The issue of people making false claims about being Navy SEALs, Green Berets, Marine Commandoes and Prisoners-of-War has been going on for a number of years. There are also others who, granting that they were once in the military, falsely claim to have been recognized with such awards as the Congressional Medal of Honor and the Purple Heart. To tell tall tales in small, private gatherings is one thing, but if these tales reach a wide audience, then it becomes a cause for concern. This is especially true if the person is making money out of his claims.
So what can one do if, for instance, there is a life coach or an inspirational speaker who claims to have SEAL expertise and you or your company would like to hire him as a consultant?
There are organizations – mostly staffed by volunteers – whose purpose is to expose people making false claims in order to protect the integrity of those who have truly earned the right to call themselves “heroes” – SEALs and POWs among them. One such organization, POW Network, runs a service that citizens can use to verify whether claims of exceptional exploits and achievements while in the military service are accurate, or whether the person making the claim is a member or former member of the United States Armed Forces at all.
On the POW Network site is an option for assistance in verifying these claims. Those who are running this service are all volunteers, and the amount of requests that they have to process on a daily basis has reportedly become staggering. Due to the sensitive nature of military records, which are a matter of national security, the databases and sources – such as the SEAL database – that are used to verify claims are not available to the general public, nor are they searchable for free. It is for this reason that the site is asking those who would like to use their services to make a donation in favor of their cause.
To seek the assistance of the POW Network, the site requires several information to be sent via e-mail, including the name and phone number of the person asking for information, and pertinent information regarding the person making claims, such as the full name, date of birth and the branch of military service claimed, among others.

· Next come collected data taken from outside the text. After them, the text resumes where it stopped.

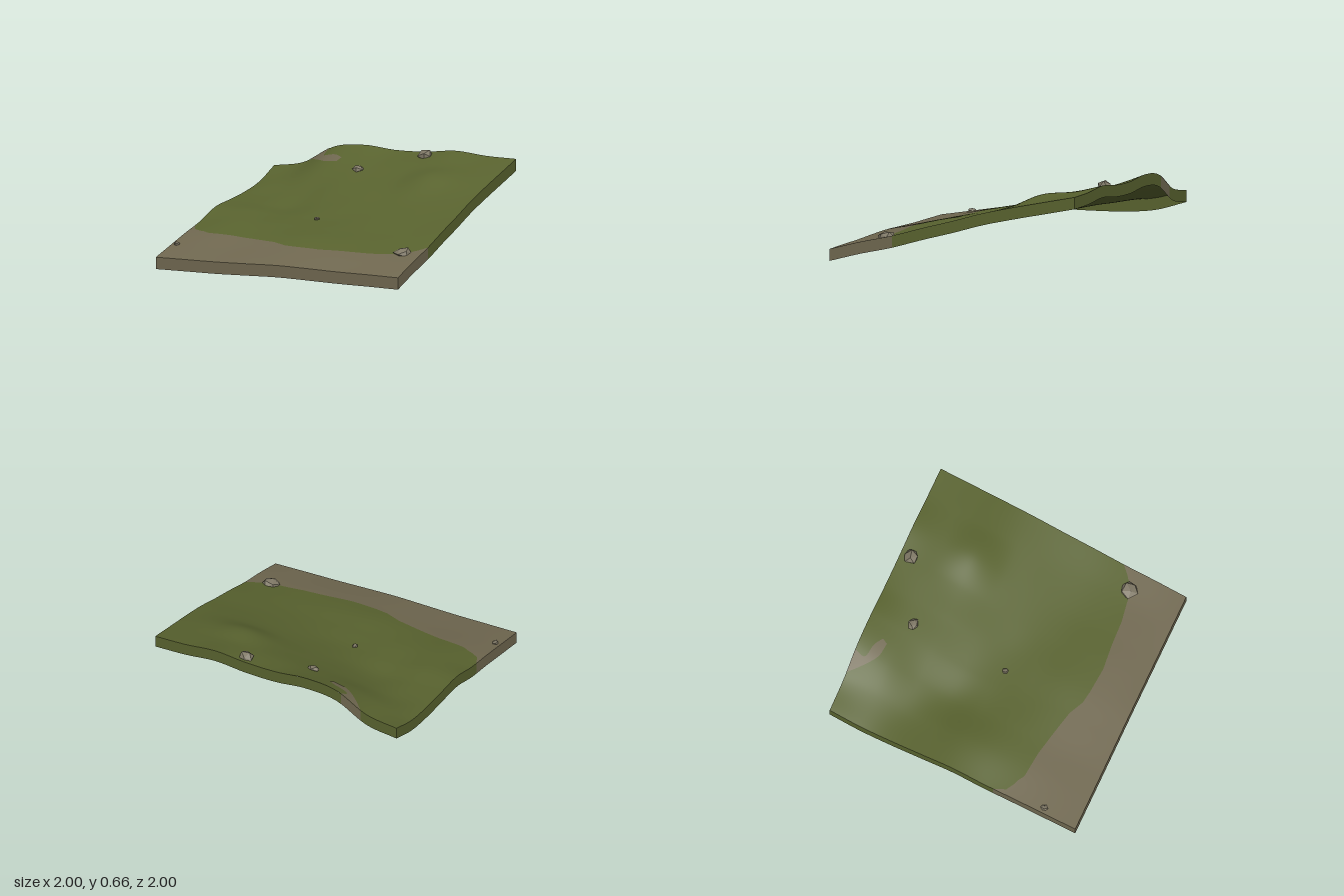
import * as THREE from 'three';

const mat = (name, color, extra = {}) => {
  const m = new THREE.MeshStandardMaterial({ color, side: THREE.DoubleSide, ...extra });
  m.name = name;
  return m;
};

// Coarse height map: rows from back (z = -1) to front, columns from x = -1 to 1
const HEIGHTS = [
  [.405, .455, .595, .63, .615, .625, .655, .64, .64],
  [.33, .385, .475, .52, .545, .57, .59, .59, .585],
  [.30, .31, .35, .41, .45, .49, .555, .54, .53],
  [.29, .285, .275, .32, .36, .39, .425, .45, .47],
  [.28, .285, .265, .275, .29, .315, .34, .365, .395],
  [.22, .25, .25, .25, .26, .265, .275, .295, .325],
  [.18, .20, .207, .22, .235, .235, .23, .235, .25],
  [.135, .145, .15, .165, .18, .185, .182, .18, .19],
  [.09, .095, .10, .11, .12, .12, .118, .12, .12],
];
const SKIRT = 0.09;

// Smooth interpolation of a row of values at t in -1..1
function smooth(values, t) {
  const n = values.length - 1;
  const f = THREE.MathUtils.clamp((t + 1) / 2, 0, 1) * n;
  const i = Math.min(Math.floor(f), n - 1), w = f - i;
  const b = values[i], c = values[i + 1];
  const a = i > 0 ? values[i - 1] : 2 * b - c;
  const d = i + 2 <= n ? values[i + 2] : 2 * c - b;
  return b + 0.5 * w * (c - a + w * (2 * a - 5 * b + 4 * c - d + w * (3 * (b - c) + d - a)));
}
const height = (x, z) => smooth(HEIGHTS.map((row) => smooth(row, x)), z);

function slopeNormal(x, z) {
  const e = 0.02;
  const x0 = Math.max(x - e, -1), x1 = Math.min(x + e, 1);
  const z0 = Math.max(z - e, -1), z1 = Math.min(z + e, 1);
  return new THREE.Vector3(
    -(height(x1, z) - height(x0, z)) / (x1 - x0), 1,
    -(height(x, z1) - height(x, z0)) / (z1 - z0)).normalize();
}

// Line where grass meets dirt, as [x, z]
const BORDER = [[-1, .33], [-.96, .42], [-.9, .455], [-.86, .47], [-.81, .5], [-.6, .52], [-.4, .56],
  [-.22, .6], [-.1, .655], [0, .67], [.2, .685], [.4, .665], [.6, .655], [.75, .63],
  [.86, .62], [.91, .57], [.95, .54], [1, .49]];
function border(x) {
  let i = 0;
  while (i < BORDER.length - 2 && x > BORDER[i + 1][0]) i++;
  const [x0, z0] = BORDER[i], [x1, z1] = BORDER[i + 1];
  return z0 + (z1 - z0) * (x - x0) / (x1 - x0);
}

// Grid surface from a rule point(u, v) -> [x, y, z]
function sheet(nu, nv, point) {
  const pos = [], index = [];
  for (let j = 0; j <= nv; j++) for (let i = 0; i <= nu; i++) {
    pos.push(...point(i / nu, j / nv));
    if (i < nu && j < nv) {
      const a = j * (nu + 1) + i, b = a + nu + 1;
      index.push(a, b, a + 1, b, b + 1, a + 1);
    }
  }
  const g = new THREE.BufferGeometry();
  g.setAttribute('position', new THREE.Float32BufferAttribute(pos, 3));
  g.setIndex(index);
  g.computeVertexNormals();
  return g;
}

// Sheet draped over the hill; plan(u, v) -> [x, z]
function drape(nu, nv, plan, lift = 0) {
  const g = sheet(nu, nv, (u, v) => {
    const [x, z] = plan(u, v);
    return [x, height(x, z) + lift, z];
  });
  const p = g.attributes.position, n = g.attributes.normal;
  for (let i = 0; i < p.count; i++) {
    const s = slopeNormal(p.getX(i), p.getZ(i));
    n.setXYZ(i, s.x, s.y, s.z);
  }
  return g;
}

// Vertical rim strip hanging below the edge between two plan points
function rim([x0, z0], [x1, z1]) {
  return sheet(40, 1, (u, v) => {
    const x = x0 + (x1 - x0) * u, z = z0 + (z1 - z0) * u;
    return [x, height(x, z) - SKIRT * v, z];
  });
}

// Faceted boulder
function rockGeometry(seed, w, h, d) {
  const g = new THREE.IcosahedronGeometry(1, 0);
  const p = g.attributes.position;
  for (let i = 0; i < p.count; i++) {
    const x = p.getX(i), y = p.getY(i), z = p.getZ(i);
    const k = 1 + 0.16 * Math.sin(x * 5.1 + y * 3.7 + z * 6.3 + seed * 2.4);
    p.setXYZ(i, x * k * w / 2, y * k * h / 2, z * k * d / 2);
  }
  g.computeVertexNormals();
  return g;
}

export function createModel() {
  const model = new THREE.Group();
  model.name = 'hillside';
  const grass = mat('grass green', 0x59632f);
  const dirt = mat('dirt brown', 0x706850);
  const stone = mat('stone grey', 0x7e7765, { flatShading: true });
  const add = (name, geometry, material) => {
    const m = new THREE.Mesh(geometry, material);
    m.name = name;
    model.add(m);
    return m;
  };

  // Ground, split along the border line
  add('grassSlope', drape(100, 70, (u, v) => {
    const x = 2 * u - 1;
    return [x, -1 + (border(x) + 1) * v];
  }), grass);
  add('dirtPath', drape(100, 24, (u, v) => {
    const x = 2 * u - 1, b = border(x);
    return [x, b + (1 - b) * v];
  }), dirt);

  // Rim around the ground
  add('frontRim', rim([-1, 1], [1, 1]), dirt);
  add('backRimLeft', rim([1, -1], [-.54, -1]), grass);
  add('backRimPatch', rim([-.54, -1], [-.7, -1]), dirt);
  add('backRimRight', rim([-.7, -1], [-1, -1]), grass);
  add('leftRimDirt', rim([1, 1], [1, border(1)]), dirt);
  add('leftRimGrass', rim([1, border(1)], [1, -1]), grass);
  add('rightRimGrass', rim([-1, -1], [-1, border(-1)]), grass);
  add('rightRimDirt', rim([-1, border(-1)], [-1, 1]), dirt);

  // Bare patch at the back, visible on both faces of the ground
  const curve = (pts) => new THREE.CatmullRomCurve3(pts.map(([x, z]) => new THREE.Vector3(x, 0, z)));
  const edgeA = curve([[-.7, -1], [-.61, -.91], [-.5, -.83], [-.39, -.81]]);
  const edgeB = curve([[-.54, -1], [-.55, -.92], [-.44, -.89], [-.37, -.85]]);
  for (const lift of [0.003, -0.003]) {
    add('barePatch', drape(10, 30, (u, v) => {
      const p = edgeA.getPoint(v).lerp(edgeB.getPoint(v), u);
      return [p.x, p.z];
    }, lift), dirt);
  }

  // Rocks: x, z, width, height, depth, turn
  [[.29, -.92, .11, .09, .12, .2], [-.16, -.7, .11, .06, .075, 0], [-.14, .04, .042, .03, .05, .5],
    [.85, .6, .14, .08, .14, .9], [-.96, .73, .05, .035, .06, .3],
  ].forEach(([x, z, w, h, d, turn], i) => {
    const rock = add('rock', rockGeometry(i + 1, w, h, d), stone);
    rock.position.set(x, height(x, z) + 0.004, z);
    rock.rotation.y = turn;
  });
  return model;
}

Physical evidence regarding the claims being made, such as articles, photos and brochures, are to be sent to the organization via post.